S(p)=\sum_{k=1}^{\infty}\frac{(1-p)^{k}}{k}=-\ln(p)<br />

    which is what we needed

    RonL
    Follow Math Help Forum on Facebook and Google+

  12. #12
    Junior Member Ruichan's Avatar
    Joined
    Oct 2006
    Posts
    56
    Thank you very much Captain.

    I did question 1 this way, not sure if it's correct or not:
    P(Y=y) = pmf of binomial distribution (sorry dunno how to use the math function)
    then i take log P(Y=y)
    Next I differentiate log P(Y=y), then set it to 0.
    Final answer, P=y/n.

    Q3: I got confused at how should I differentiate (e^bt)Mx(at), the Mx(at) part.
    I've figured out already and was able to prove that Var(Y)=a^2Var(X).

    Thank you so much for your help again!
    Till next week....the horror starts again!
    Follow Math Help Forum on Facebook and Google+

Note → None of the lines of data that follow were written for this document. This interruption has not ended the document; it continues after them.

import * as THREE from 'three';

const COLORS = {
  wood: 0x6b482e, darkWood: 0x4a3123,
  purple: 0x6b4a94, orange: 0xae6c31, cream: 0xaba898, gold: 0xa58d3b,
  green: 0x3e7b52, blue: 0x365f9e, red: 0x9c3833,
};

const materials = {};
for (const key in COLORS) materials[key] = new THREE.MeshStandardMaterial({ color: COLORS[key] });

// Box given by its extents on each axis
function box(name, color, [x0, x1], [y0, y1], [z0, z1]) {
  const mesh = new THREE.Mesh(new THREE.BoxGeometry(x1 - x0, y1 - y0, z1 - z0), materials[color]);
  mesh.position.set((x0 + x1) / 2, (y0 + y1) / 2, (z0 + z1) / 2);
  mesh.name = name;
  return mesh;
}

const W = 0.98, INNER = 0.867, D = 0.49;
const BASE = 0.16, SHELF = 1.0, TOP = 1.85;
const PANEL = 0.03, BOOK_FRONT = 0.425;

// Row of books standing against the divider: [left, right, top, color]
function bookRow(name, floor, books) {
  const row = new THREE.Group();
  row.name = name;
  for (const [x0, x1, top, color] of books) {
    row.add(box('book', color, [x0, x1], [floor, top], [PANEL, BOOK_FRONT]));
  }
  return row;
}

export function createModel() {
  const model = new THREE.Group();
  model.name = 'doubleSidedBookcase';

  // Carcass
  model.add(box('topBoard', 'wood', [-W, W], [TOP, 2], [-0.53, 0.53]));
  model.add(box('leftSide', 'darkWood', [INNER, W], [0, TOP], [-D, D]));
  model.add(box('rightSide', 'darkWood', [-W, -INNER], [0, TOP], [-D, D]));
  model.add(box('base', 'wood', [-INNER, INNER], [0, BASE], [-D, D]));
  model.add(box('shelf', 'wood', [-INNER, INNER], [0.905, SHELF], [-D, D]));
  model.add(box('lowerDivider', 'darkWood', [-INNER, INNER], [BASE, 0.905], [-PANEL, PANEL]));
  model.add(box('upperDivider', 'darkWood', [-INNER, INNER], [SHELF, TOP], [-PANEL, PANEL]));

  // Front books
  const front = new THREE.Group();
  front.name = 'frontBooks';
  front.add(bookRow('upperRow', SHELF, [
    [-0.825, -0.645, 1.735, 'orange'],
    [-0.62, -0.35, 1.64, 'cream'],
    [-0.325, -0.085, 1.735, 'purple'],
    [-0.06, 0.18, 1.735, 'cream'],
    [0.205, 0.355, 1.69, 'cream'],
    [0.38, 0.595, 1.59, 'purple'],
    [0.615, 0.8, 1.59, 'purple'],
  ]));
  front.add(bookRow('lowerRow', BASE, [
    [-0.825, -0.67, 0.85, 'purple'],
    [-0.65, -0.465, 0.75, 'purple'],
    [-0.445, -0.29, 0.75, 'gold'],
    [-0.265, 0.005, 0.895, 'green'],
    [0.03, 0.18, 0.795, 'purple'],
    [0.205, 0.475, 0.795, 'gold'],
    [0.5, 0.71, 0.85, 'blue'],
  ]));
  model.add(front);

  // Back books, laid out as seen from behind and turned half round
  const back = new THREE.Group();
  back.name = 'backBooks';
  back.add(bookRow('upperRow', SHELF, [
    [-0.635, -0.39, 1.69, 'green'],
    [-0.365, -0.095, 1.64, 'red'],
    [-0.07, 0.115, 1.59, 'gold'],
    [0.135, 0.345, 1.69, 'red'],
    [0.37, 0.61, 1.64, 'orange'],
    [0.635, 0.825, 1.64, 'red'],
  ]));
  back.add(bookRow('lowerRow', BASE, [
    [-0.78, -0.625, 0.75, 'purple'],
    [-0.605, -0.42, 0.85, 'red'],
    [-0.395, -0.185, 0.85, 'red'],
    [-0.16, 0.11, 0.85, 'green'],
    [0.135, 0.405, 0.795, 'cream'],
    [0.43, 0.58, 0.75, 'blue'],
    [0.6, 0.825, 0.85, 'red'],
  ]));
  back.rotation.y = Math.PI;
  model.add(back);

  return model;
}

  13. #13
    Grand Panjandrum
    Joined
    Nov 2005
    From
    someplace
    Posts
    14,972
    Thanks
    4
    Quote Originally Posted by Ruichan View Post
    Thank you very much Captain.

    I did question 1 this way, not sure if it's correct or not:
    P(Y=y) = pmf of binomial distribution (sorry dunno how to use the math function)
    then i take log P(Y=y)
    Next I differentiate log P(Y=y), then set it to 0.
    Final answer, P=y/n.
    You cant differentiate P(y) as y is a discrete variable (only takes integer
    values) which is why the method proposed by qpmathelp while cumbersome
    is the right approach to this.

    RonL
    Follow Math Help Forum on Facebook and Google+

Similar Math Help Forum Discussions

  1. Help please I'm desperate
    Posted in the Advanced Statistics Forum
    Replies: 6
    Last Post: September 11th 2009, 04:47 AM
  2. please help, desperate!
    Posted in the Calculus Forum
    Replies: 5
    Last Post: April 14th 2009, 07:06 AM
  3. **urgent: Desperate Probability Question**
    Posted in the Statistics Forum
    Replies: 2
    Last Post: June 3rd 2008, 07:31 PM
  4. In desperate need of some help!!
    Posted in the Algebra Forum
    Replies: 6
    Last Post: September 28th 2007, 05:42 AM
  5. [SOLVED] In need of DESPERATE help
    Posted in the Algebra Forum
    Replies: 9
    Last Post: April 13th 2006, 06:30 AM

Search Tags


/mathhelpforum @mathhelpforum